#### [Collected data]

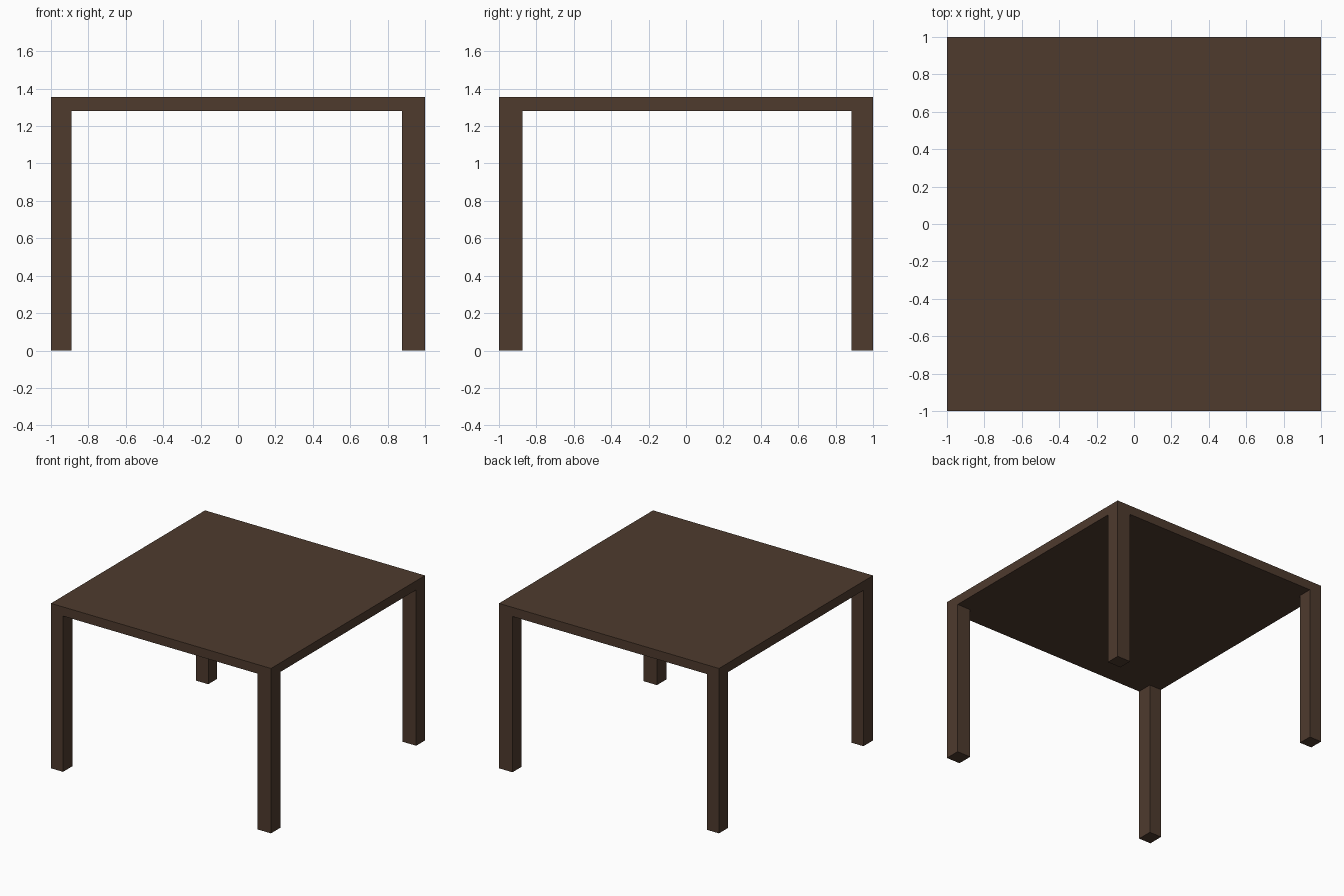
import bpy

if "Cube" in bpy.data.objects:
    bpy.data.objects.remove(bpy.data.objects["Cube"])

# Single dark wood colour
wood = bpy.data.materials.new("dark brown wood")
wood.diffuse_color = (0.077, 0.043, 0.027, 1.0)
wood.use_nodes = True
wood.node_tree.nodes["Principled BSDF"].inputs["Base Color"].default_value = wood.diffuse_color

TOP, UNDER = 1.355, 1.28


def box(name, x0, x1, y0, y1, z0, z1):
    """Flat-faced box given by its bounds."""
    bpy.ops.mesh.primitive_cube_add(size=1)
    ob = bpy.context.object
    ob.name = name
    centre = ((x0 + x1) / 2, (y0 + y1) / 2, (z0 + z1) / 2)
    size = (x1 - x0, y1 - y0, z1 - z0)
    for v in ob.data.vertices:
        v.co = [c + s * k for c, s, k in zip(centre, size, v.co)]
    ob.data.materials.append(wood)
    return ob


# Square table top
box("table_top", -1, 1, -1, 1, UNDER, TOP)

# Corner legs, flush with the edges; widths differ slightly per side
x_spans = {"left": (-1, -0.89), "right": (0.877, 1)}
y_spans = {"front": (-1, -0.875), "back": (0.885, 1)}
for xs, (x0, x1) in x_spans.items():
    for ys, (y0, y1) in y_spans.items():
        box(f"{ys}_{xs}_leg", x0, x1, y0, y1, 0, UNDER)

#### [What this task involves]
Go through the records above and write out every line exactly, passing over the pictures.

#### [Output for this exercise]
import bpy

if "Cube" in bpy.data.objects:
    bpy.data.objects.remove(bpy.data.objects["Cube"])

# Single dark wood colour
wood = bpy.data.materials.new("dark brown wood")
wood.diffuse_color = (0.077, 0.043, 0.027, 1.0)
wood.use_nodes = True
wood.node_tree.nodes["Principled BSDF"].inputs["Base Color"].default_value = wood.diffuse_color

TOP, UNDER = 1.355, 1.28


def box(name, x0, x1, y0, y1, z0, z1):
    """Flat-faced box given by its bounds."""
    bpy.ops.mesh.primitive_cube_add(size=1)
    ob = bpy.context.object
    ob.name = name
    centre = ((x0 + x1) / 2, (y0 + y1) / 2, (z0 + z1) / 2)
    size = (x1 - x0, y1 - y0, z1 - z0)
    for v in ob.data.vertices:
        v.co = [c + s * k for c, s, k in zip(centre, size, v.co)]
    ob.data.materials.append(wood)
    return ob


# Square table top
box("table_top", -1, 1, -1, 1, UNDER, TOP)

# Corner legs, flush with the edges; widths differ slightly per side
x_spans = {"left": (-1, -0.89), "right": (0.877, 1)}
y_spans = {"front": (-1, -0.875), "back": (0.885, 1)}
for xs, (x0, x1) in x_spans.items():
    for ys, (y0, y1) in y_spans.items():
        box(f"{ys}_{xs}_leg", x0, x1, y0, y1, 0, UNDER)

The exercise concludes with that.